Fota Wildlife Park has announced the birth of a critically endangered Columbian black spider monkey, to proud parents Norma and Pinky.
The new baby spider monkey was born on March 4, as part of a European endangered breeding programme (EEP).
The new baby is particularly good news as the Columbian black spider monkey is critically endangered, due to hunting, habitat destruction and a long birth cycle. Females only give birth every two or three years.
Mother, Norma, is eleven years old, and she arrived in Fota Wildlife Park in 2015 from Le Bioparc de Doué-la-Fontaine in France.
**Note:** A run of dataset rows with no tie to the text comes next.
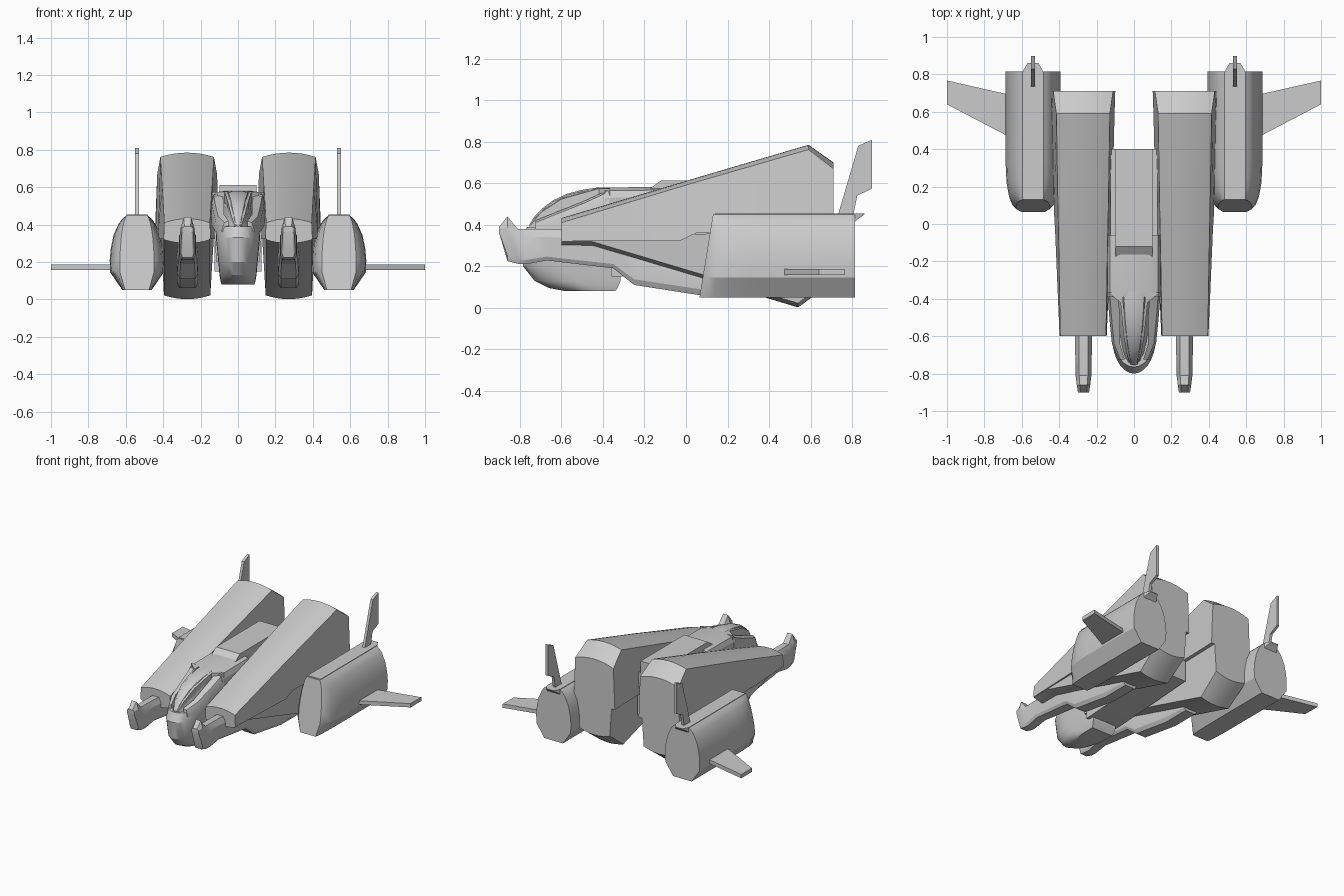
import bpy, bmesh, math

if "Cube" in bpy.data.objects:
    bpy.data.objects.remove(bpy.data.objects["Cube"])


def mesh_object(name, rings):
    """Skin a list of equal-length point rings and cap both ends."""
    bm = bmesh.new()
    vs = [[bm.verts.new(p) for p in r] for r in rings]
    n = len(vs[0])
    for a, b in zip(vs, vs[1:]):
        for i in range(n):
            j = (i + 1) % n
            bm.faces.new((a[i], a[j], b[j], b[i]))
    bm.faces.new(vs[0])
    bm.faces.new(vs[-1])
    bmesh.ops.recalc_face_normals(bm, faces=bm.faces)
    me = bpy.data.meshes.new(name)
    bm.to_mesh(me)
    bm.free()
    ob = bpy.data.objects.new(name, me)
    bpy.context.collection.objects.link(ob)
    return ob


def mirrored(half):
    """Closed symmetric outline from its right half, listed top to bottom."""
    return half + [(-x, z) for x, z in reversed(half)]


def loft(name, sections, cx=0.0, s=1):
    """sections: (y, [(x, z), ...]) with x relative to cx."""
    return mesh_object(name, [[(s * (cx + x), y, z) for x, z in o] for y, o in sections])


def prism_x(name, yz, x0, x1):
    return mesh_object(name, [[(x, y, z) for y, z in yz] for x in (x0, x1)])


def hull_section(w_flat, z_flat, w_arc, z_corner, z_mid, n=8):
    """Flat edge on one side, shallow arc on the other."""
    arc = []
    for i in range(n + 1):
        t = 1 - 2 * i / n
        arc.append((w_arc * t, z_corner + (z_mid - z_corner) * (1 - t * t)))
    return [(w_flat, z_flat)] + arc + [(-w_flat, z_flat)]


def gun_section(w, zb, zt):
    h = zt - zb
    return mirrored([(w * .55, zt), (w, zt - .25 * h), (w, zb + .12 * h), (w * .75, zb)])


NACELLE = [(.055, .45), (.078, .432), (.098, .405), (.125, .345), (.14, .275),
           (.146, .21), (.143, .145), (.078, .05)]

for s, side in ((1, "right"), (-1, "left")):
    # upper hull: wedge rising to the back with an arched top
    upper = [(-.6, .126, .322, .122, .41, .432), (-.03, .15, .322, .132, .582, .602),
             (.05, .155, .36, .134, .606, .626), (.59, .168, .36, .143, .762, .785),
             (.71, .172, .36, .16, .67, .70)]
    loft(side + "_upper_hull", [(a[0], hull_section(*a[1:])) for a in upper], .272, s)
    # lower hull: wedge deepening to the back with an arched belly
    lower = [(-.6, .122, .34, .12, .318, .30), (-.45, .126, .34, .122, .318, .297),
             (.54, .14, .37, .124, .022, .002), (.71, .145, .37, .13, .15, .125)]
    loft(side + "_lower_hull", [(a[0], hull_section(*a[1:])) for a in lower], .272, s)
    # long gun running from the muzzle back under the hull
    gun = [(-.9, .03, .36, .39), (-.86, .036, .225, .44), (-.81, .042, .212, .38),
           (-.77, .042, .21, .38), (-.67, .045, .228, .38), (-.35, .05, .19, .36),
           (-.25, .055, .11, .34), (.07, .055, .06, .3), (.28, .055, .06, .2)]
    loft(side + "_gun", [(a[0], gun_section(*a[1:])) for a in gun], .27, s)
    # engine nacelle with a leaning, rounded front
    rings = []
    for y, k in ((.065, .4), (.085, .62), (.13, .82), (.2, .95), (.3, 1), (.815, 1)):
        half = [(.055 + (x - .055) * k, z) for x, z in NACELLE]
        lean = .065 * max(0, (.815 - y) / .75)
        rings.append([(s * (.54 + x), y + lean * (z - .05) / .4, z) for x, z in mirrored(half)])
    mesh_object(side + "_nacelle", rings)
    # rail on the nacelle, fin and side wing
    rail = [(.14, .055, .43), (.80, .055, .40), (.825, .05, .425), (.86, .03, .449)]
    loft(side + "_rail", [(y, mirrored([(w, .454), (w, zb)])) for y, w, zb in rail], .54, s)
    prism_x(side + "_fin", [(.73, .44), (.83, .78), (.897, .81), (.897, .575), (.825, .54), (.805, .44)],
            s * .53, s * .55)
    wing = [(.66, .462), (1, .64), (1, .767), (.66, .69)]
    mesh_object(side + "_wing", [[(s * x, y, z) for x, y in wing] for z in (.158, .187)])
    # cheek panel and canopy frame beside the cockpit
    cheek = [(-.725, .05, .085, .36, .41), (-.64, .075, .118, .36, .445), (-.5, .075, .132, .38, .50),
             (-.37, .085, .142, .4, .56)]
    loft(side + "_cheek", [(y, [(a, zb), (a, zt + .01), (b - .012, zt), (b, zt - .035), (b, zb)])
                           for y, a, b, zb, zt in cheek], 0, s)
    frame = [(-.75, .008, .018, .40), (-.70, .026, .038, .462), (-.6, .04, .055, .527),
             (-.42, .058, .072, .578), (-.365, .06, .14, .578)]
    loft(side + "_canopy_frame", [(y, [(a, z), (b, z - .004), (b, z - .06), (a, z - .06)])
                                  for y, a, b, z in frame], 0, s)

# nose: rounded plan outline stacked from chin to canopy sill
nose = []
for z, yf, w, yb in ((.08, -.58, .088, -.34), (.095, -.66, .093, -.33), (.13, -.73, .099, -.315),
                     (.2, -.785, .105, -.32), (.33, -.8, .118, -.32), (.39, -.765, .12, -.32)):
    arc = [math.pi * i / 14 for i in range(15)]
    depth = min(.2, -.42 - yf)
    nose.append([(w, yb, z)] + [(w * math.cos(a), yf + depth * (1 - math.sin(a)), z) for a in arc]
                + [(-w, yb, z)])
mesh_object("nose", nose)

# canopy: narrow rounded spine widening to the back
canopy = [(-.755, .012, .40), (-.73, .022, .44), (-.69, .033, .48), (-.64, .042, .518),
          (-.57, .052, .55), (-.5, .06, .568), (-.42, .065, .58), (-.36, .07, .58)]
loft("canopy", [(y, mirrored([(w * .35, z), (w * .8, z - .008), (w, z - .03), (w + .03, .36)]))
                for y, w, z in canopy])

# cockpit body behind the canopy
body = [(-.39, .575), (-.36, .58), (-.06, .582)]
loft("cockpit_body", [(y, mirrored([(.075, z), (.128, z - .015), (.142, z - .05), (.115, .2)]))
                      for y, z in body])

# raised rear deck and the spine joining both hulls
prism_x("rear_deck", [(-.18, .57), (-.12, .613), (.4, .613), (.4, .45), (-.18, .45)], -.1, .1)
prism_x("spine", [(-.36, .15), (-.3, .15), (.4, .2), (.4, .52), (-.36, .52)], -.125, .125)

bpy.ops.object.select_all(action='SELECT')
bpy.context.view_layer.objects.active = bpy.data.objects["nose"]
bpy.ops.object.shade_smooth_by_angle(angle=math.radians(25))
Ten-year-old father Pinky was born at Fota.
This is Norma and Pinky’s third baby together, and they’re calling on the public to help name the newest member of the family – all name suggestions can be submitted at www.fotawildlife.ie/news.
Native to Columbia and Panama, Columbian black spider monkeys have extremely flexible tails with a hairless tip for gripping, that is unique to each animal, like a human fingerprint.
Black spider monkeys are the largest New World monkey, and can usually be found in the wild hanging out 2,500 metres above the ground in the canopies of humid forests, munching on fruit and leaves.
Fota’s spider monkeys recently moved into a brand new house part-funded by the Government via the Office of Public Works, purpose built with an upgraded outdoor habitat, complete with an extended island and a new water moat and waterfall.
Teresa Power, Lead Ranger said they are always delighted to announce the birth of any critically endangered animal, as it helps to raise awareness about species loss in the wild, and Fota’s conservation work.
The new baby has been nibbling at fruit and veg and is becoming more active around the recently upgraded Spider monkey enclosure," she said.
All visitors looking to visit the new spider monkey baby will need to pre-book their ticket in advance on www.fotawildlife.ie.